The SEO community started the week with bad news: Google restricted Google Keyword Planner to users with AdWords accounts. Keyword planning and research is a backbone of search engine optimization. The tool allowed websites to target keywords their target market is searching for, create content that is in demand, and even optimize for local search.
But on Monday morning, many professionals went to use the Keyword Planner tool only to be left with confusing error messages: “To use Keyword Planner, you need to have at least one campaign.”
Users voiced their concerns on Twitter, blogs and social media sites.
The reported change by Google only mentioned the need for an AdWords account – not an active campaign. But the displayed error message indicated that potential users needed an active campaign to use the tool, which meant that unless a user bought advertising, they would be without the Keyword Tool.
The Google AdWords official Twitter account tweeted: “Not true, Joe! Setting up a campaign ad group is not mandatory to use the keyword planner.”
Complaints continued to roll in, with another clarification coming in later on: “To clarify, you do not need an active campaign to use the Keyword Planner.” The issue continued to grow in size as more and more people reported that they were unable to use the Keyword Planner.
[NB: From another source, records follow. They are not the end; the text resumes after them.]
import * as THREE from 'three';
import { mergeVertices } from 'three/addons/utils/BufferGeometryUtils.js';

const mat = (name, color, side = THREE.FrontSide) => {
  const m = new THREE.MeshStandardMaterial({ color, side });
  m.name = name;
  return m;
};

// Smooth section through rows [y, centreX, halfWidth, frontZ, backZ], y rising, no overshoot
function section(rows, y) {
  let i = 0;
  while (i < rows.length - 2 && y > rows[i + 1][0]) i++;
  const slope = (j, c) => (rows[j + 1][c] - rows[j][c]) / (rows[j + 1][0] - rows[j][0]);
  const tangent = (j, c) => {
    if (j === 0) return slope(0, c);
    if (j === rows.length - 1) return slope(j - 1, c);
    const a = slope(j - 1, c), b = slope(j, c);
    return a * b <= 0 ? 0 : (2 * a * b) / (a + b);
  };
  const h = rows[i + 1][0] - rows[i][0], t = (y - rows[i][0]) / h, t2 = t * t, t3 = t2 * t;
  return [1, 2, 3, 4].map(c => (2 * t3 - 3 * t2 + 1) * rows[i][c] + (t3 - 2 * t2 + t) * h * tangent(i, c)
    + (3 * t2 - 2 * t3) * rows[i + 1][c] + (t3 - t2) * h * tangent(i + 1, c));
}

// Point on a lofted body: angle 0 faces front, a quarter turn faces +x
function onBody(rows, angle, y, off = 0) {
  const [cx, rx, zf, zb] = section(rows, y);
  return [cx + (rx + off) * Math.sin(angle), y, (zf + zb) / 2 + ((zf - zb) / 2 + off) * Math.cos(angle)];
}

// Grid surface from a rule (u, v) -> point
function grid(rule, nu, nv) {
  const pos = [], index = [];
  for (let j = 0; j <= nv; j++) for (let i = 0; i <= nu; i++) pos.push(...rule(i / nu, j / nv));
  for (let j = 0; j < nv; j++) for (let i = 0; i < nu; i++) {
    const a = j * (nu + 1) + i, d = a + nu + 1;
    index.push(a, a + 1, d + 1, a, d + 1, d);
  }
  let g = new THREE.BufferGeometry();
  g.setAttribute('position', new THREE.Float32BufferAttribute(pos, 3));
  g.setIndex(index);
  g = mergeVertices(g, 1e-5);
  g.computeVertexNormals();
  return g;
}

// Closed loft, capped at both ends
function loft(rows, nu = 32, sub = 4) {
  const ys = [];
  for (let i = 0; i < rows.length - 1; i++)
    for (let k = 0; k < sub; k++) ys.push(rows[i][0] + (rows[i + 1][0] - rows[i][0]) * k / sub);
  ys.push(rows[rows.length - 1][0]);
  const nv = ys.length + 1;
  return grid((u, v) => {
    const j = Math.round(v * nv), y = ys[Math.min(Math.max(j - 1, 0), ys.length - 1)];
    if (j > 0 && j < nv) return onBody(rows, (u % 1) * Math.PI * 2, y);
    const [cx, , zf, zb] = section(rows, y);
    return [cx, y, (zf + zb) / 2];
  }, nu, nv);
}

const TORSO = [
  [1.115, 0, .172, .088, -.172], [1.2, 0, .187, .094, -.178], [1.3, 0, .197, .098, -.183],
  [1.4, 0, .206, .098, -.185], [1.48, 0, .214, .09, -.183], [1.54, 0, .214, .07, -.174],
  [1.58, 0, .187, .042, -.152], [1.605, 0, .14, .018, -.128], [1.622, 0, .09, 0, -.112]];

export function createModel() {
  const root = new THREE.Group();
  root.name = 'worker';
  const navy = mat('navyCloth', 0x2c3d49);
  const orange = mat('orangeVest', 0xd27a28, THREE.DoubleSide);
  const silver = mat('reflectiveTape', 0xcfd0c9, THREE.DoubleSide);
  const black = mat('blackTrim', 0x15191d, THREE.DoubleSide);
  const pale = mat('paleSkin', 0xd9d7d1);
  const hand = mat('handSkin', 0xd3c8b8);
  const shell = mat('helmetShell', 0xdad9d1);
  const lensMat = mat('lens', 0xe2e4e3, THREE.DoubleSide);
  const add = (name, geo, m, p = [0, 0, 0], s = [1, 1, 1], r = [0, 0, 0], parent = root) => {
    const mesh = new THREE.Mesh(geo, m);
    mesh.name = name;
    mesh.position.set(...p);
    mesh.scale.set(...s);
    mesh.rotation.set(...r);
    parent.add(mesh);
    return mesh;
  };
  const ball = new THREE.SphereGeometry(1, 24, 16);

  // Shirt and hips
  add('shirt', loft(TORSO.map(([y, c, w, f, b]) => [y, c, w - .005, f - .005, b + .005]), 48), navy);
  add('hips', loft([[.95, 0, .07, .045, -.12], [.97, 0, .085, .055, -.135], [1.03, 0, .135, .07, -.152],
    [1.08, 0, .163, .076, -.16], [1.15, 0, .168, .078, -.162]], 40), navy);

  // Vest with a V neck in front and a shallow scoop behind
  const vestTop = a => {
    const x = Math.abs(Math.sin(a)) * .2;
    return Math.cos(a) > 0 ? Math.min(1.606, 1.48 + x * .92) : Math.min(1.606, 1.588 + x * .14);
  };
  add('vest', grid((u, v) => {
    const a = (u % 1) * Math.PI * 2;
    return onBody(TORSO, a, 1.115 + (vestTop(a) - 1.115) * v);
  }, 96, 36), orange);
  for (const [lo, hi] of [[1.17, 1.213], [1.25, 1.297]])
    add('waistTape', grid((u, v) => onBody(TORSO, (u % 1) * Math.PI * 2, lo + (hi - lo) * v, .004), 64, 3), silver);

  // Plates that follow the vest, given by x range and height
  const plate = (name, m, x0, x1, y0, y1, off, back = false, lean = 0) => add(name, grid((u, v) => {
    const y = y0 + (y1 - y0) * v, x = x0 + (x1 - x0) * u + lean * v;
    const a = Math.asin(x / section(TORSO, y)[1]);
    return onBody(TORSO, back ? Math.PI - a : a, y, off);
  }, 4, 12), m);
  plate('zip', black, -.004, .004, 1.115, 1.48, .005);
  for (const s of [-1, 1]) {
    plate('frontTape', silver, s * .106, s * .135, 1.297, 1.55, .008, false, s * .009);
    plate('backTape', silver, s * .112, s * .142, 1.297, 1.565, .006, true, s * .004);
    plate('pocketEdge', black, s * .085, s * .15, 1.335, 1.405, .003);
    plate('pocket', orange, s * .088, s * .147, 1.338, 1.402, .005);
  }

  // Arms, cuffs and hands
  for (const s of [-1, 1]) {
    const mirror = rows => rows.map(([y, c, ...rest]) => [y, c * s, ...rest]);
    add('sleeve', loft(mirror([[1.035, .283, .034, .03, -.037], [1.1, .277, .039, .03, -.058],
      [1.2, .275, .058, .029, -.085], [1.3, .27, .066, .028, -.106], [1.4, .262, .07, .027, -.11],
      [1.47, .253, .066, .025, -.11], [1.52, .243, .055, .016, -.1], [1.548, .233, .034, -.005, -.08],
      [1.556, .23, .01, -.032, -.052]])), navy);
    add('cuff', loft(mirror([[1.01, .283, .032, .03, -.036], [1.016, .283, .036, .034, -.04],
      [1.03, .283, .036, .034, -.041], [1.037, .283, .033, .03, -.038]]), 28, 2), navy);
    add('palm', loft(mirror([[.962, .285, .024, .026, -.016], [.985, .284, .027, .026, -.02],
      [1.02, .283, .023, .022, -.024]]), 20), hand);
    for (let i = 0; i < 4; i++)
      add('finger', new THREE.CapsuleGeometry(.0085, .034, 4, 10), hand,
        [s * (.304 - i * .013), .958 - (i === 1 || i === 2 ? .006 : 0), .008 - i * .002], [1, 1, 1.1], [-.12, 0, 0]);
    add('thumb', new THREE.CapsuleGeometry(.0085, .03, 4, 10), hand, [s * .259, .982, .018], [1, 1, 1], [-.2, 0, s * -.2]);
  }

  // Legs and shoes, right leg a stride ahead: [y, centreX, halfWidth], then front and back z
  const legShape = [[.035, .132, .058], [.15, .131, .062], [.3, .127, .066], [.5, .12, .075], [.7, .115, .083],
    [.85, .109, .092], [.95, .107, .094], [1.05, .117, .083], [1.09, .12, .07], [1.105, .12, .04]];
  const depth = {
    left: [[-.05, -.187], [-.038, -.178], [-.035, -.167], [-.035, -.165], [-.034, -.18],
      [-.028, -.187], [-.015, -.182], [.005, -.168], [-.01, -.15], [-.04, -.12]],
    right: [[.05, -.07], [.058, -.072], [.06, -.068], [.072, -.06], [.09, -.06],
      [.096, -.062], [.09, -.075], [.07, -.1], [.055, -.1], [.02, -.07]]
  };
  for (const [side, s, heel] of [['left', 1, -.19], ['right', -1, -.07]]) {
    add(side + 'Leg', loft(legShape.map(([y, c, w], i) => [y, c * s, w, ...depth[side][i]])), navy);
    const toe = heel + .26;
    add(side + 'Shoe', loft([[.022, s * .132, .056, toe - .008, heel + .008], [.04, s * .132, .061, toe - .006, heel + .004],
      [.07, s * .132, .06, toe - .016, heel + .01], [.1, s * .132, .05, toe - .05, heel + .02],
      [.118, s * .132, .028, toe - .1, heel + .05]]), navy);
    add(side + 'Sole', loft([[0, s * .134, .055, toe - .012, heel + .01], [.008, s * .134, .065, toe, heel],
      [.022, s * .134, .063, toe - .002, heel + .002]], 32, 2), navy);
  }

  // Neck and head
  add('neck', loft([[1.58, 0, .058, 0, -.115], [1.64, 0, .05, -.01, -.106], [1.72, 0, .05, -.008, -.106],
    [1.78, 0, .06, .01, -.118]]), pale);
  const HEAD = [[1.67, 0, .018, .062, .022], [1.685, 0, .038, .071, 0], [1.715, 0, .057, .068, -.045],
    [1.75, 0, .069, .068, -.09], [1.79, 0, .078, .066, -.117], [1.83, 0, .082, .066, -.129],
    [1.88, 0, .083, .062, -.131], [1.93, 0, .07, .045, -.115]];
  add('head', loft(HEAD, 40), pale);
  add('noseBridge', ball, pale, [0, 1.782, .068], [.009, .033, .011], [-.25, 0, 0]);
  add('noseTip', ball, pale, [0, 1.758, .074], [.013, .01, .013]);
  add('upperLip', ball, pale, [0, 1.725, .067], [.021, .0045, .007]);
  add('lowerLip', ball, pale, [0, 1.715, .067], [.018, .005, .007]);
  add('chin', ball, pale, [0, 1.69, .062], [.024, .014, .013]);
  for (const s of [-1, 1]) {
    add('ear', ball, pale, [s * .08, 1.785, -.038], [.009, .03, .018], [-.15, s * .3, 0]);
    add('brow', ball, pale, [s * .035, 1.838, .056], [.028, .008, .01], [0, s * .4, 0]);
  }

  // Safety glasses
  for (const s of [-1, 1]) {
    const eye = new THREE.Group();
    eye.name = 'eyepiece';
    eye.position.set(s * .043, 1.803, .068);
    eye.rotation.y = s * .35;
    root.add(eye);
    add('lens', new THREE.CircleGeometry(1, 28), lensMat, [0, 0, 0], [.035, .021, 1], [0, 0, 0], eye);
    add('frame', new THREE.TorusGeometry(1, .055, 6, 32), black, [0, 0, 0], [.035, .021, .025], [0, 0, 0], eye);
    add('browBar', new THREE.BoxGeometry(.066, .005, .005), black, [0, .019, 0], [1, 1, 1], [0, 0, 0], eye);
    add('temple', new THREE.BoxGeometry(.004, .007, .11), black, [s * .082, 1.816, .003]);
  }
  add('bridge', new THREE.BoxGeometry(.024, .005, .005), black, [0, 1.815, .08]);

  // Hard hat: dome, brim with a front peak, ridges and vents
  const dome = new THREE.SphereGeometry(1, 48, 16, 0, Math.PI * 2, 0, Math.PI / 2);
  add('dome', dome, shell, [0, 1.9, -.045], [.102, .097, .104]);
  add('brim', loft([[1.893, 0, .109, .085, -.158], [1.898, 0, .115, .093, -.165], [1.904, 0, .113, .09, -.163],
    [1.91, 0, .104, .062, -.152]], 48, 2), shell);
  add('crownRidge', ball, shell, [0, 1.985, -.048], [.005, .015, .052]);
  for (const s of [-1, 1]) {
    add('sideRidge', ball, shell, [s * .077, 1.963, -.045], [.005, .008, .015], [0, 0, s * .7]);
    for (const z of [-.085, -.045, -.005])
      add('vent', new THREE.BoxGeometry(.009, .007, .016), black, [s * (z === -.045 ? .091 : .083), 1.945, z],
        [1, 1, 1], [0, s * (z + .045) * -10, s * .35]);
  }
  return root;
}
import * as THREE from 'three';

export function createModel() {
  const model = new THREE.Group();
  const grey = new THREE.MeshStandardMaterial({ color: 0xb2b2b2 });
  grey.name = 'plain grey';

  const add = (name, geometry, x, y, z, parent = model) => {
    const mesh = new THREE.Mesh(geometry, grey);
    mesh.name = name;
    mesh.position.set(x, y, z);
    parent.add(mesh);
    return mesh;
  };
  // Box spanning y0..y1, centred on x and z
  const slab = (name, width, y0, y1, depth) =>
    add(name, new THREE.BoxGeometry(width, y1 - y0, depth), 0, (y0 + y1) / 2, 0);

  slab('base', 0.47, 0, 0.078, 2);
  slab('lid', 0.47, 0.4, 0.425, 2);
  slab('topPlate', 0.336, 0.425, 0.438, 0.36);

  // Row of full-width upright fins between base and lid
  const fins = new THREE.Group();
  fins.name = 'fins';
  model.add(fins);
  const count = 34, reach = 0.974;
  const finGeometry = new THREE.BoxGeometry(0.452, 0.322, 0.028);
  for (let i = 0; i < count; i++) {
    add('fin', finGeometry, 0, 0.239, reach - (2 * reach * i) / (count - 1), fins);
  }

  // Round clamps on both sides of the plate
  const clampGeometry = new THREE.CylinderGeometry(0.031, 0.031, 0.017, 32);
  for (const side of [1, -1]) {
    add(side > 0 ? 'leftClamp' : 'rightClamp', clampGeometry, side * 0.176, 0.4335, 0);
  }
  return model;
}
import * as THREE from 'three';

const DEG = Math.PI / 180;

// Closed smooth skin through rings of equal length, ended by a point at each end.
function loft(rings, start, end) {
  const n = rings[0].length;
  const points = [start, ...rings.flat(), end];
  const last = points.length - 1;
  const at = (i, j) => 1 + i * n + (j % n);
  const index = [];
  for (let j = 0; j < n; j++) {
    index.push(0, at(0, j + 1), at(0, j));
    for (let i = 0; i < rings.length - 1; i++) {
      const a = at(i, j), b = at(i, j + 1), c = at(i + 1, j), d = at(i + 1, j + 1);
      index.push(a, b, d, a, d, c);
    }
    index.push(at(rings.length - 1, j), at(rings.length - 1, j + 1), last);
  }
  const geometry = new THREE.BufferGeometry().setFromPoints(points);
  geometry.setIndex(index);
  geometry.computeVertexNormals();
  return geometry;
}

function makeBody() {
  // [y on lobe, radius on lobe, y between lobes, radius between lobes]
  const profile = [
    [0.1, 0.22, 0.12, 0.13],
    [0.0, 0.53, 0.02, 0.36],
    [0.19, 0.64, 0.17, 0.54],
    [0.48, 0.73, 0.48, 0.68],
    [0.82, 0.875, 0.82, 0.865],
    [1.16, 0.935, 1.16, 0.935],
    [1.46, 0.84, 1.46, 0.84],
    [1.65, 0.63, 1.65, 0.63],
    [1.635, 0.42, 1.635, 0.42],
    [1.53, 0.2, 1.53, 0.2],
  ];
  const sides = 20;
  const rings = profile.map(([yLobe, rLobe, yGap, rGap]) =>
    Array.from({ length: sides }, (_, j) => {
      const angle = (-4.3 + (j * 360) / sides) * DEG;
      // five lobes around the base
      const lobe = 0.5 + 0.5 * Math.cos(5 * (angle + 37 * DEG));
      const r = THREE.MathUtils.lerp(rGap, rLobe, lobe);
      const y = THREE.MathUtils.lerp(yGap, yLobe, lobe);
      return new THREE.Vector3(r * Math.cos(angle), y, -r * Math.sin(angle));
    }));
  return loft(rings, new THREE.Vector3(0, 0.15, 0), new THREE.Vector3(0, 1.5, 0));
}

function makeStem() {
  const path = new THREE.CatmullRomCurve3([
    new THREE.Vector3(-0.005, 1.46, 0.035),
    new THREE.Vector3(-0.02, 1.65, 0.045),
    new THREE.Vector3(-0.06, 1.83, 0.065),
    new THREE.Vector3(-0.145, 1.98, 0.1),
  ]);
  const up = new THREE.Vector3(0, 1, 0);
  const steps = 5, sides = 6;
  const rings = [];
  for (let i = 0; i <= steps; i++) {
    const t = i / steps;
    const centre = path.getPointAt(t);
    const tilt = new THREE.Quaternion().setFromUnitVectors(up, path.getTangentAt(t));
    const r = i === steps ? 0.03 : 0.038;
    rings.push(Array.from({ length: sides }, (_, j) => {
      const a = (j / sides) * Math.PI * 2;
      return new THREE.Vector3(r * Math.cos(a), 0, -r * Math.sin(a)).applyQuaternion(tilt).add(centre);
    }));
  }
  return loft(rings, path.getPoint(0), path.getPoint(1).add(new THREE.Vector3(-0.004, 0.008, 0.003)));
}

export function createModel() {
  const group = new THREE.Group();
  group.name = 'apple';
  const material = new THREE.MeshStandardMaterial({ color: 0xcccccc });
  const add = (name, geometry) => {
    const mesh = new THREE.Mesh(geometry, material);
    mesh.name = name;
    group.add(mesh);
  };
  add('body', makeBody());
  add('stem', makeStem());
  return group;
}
Questions from the community rang with the same theme: why create an error message if this is a technical glitch?
An AdWords account is required to use Keyword Planner, but no active campaigns are required, says Google. The cause for the message is being blamed on a “technical issue” that the team has been working on since June 27.
“Professionals working on local SEO use Keyword Planner every day,” states PSM Marketing.
The issue was first brought to Google’s attention on June 16, according to the account’s Twitter history. Even users with an active AdWords account complained about the issue on June 24. The account in question complained that they had an active campaign and were still unable to access the keyword tool. The reason for the continued growth of the technical bug hasn’t been reported.
A subsequent issue with Google’s Keyword Planner occurred on Thursday when “close variants” returned the same average monthly search volumes.
Searching for “cats” and “cat” returned 3.35 million monthly searches, but other queries did not, such as “seo service” and “seo services.”
Erroneously combined words often displayed the same number of average monthly searches. A query for “car wash” and “carwash” returned the same results for monthly search averages. Keyword variations lumped into the same monthly searches for some queries and not others lead to the assumption that the Keyword Planner is going to undergo changes in the near future.
The AdWords account and campaign requirement is being dubbed a “rollback” by some users that believe Google may have been testing the community’s response to the change before rolling it back amid backlash. The assertion would lead to an explanation for the error message existing in the first place.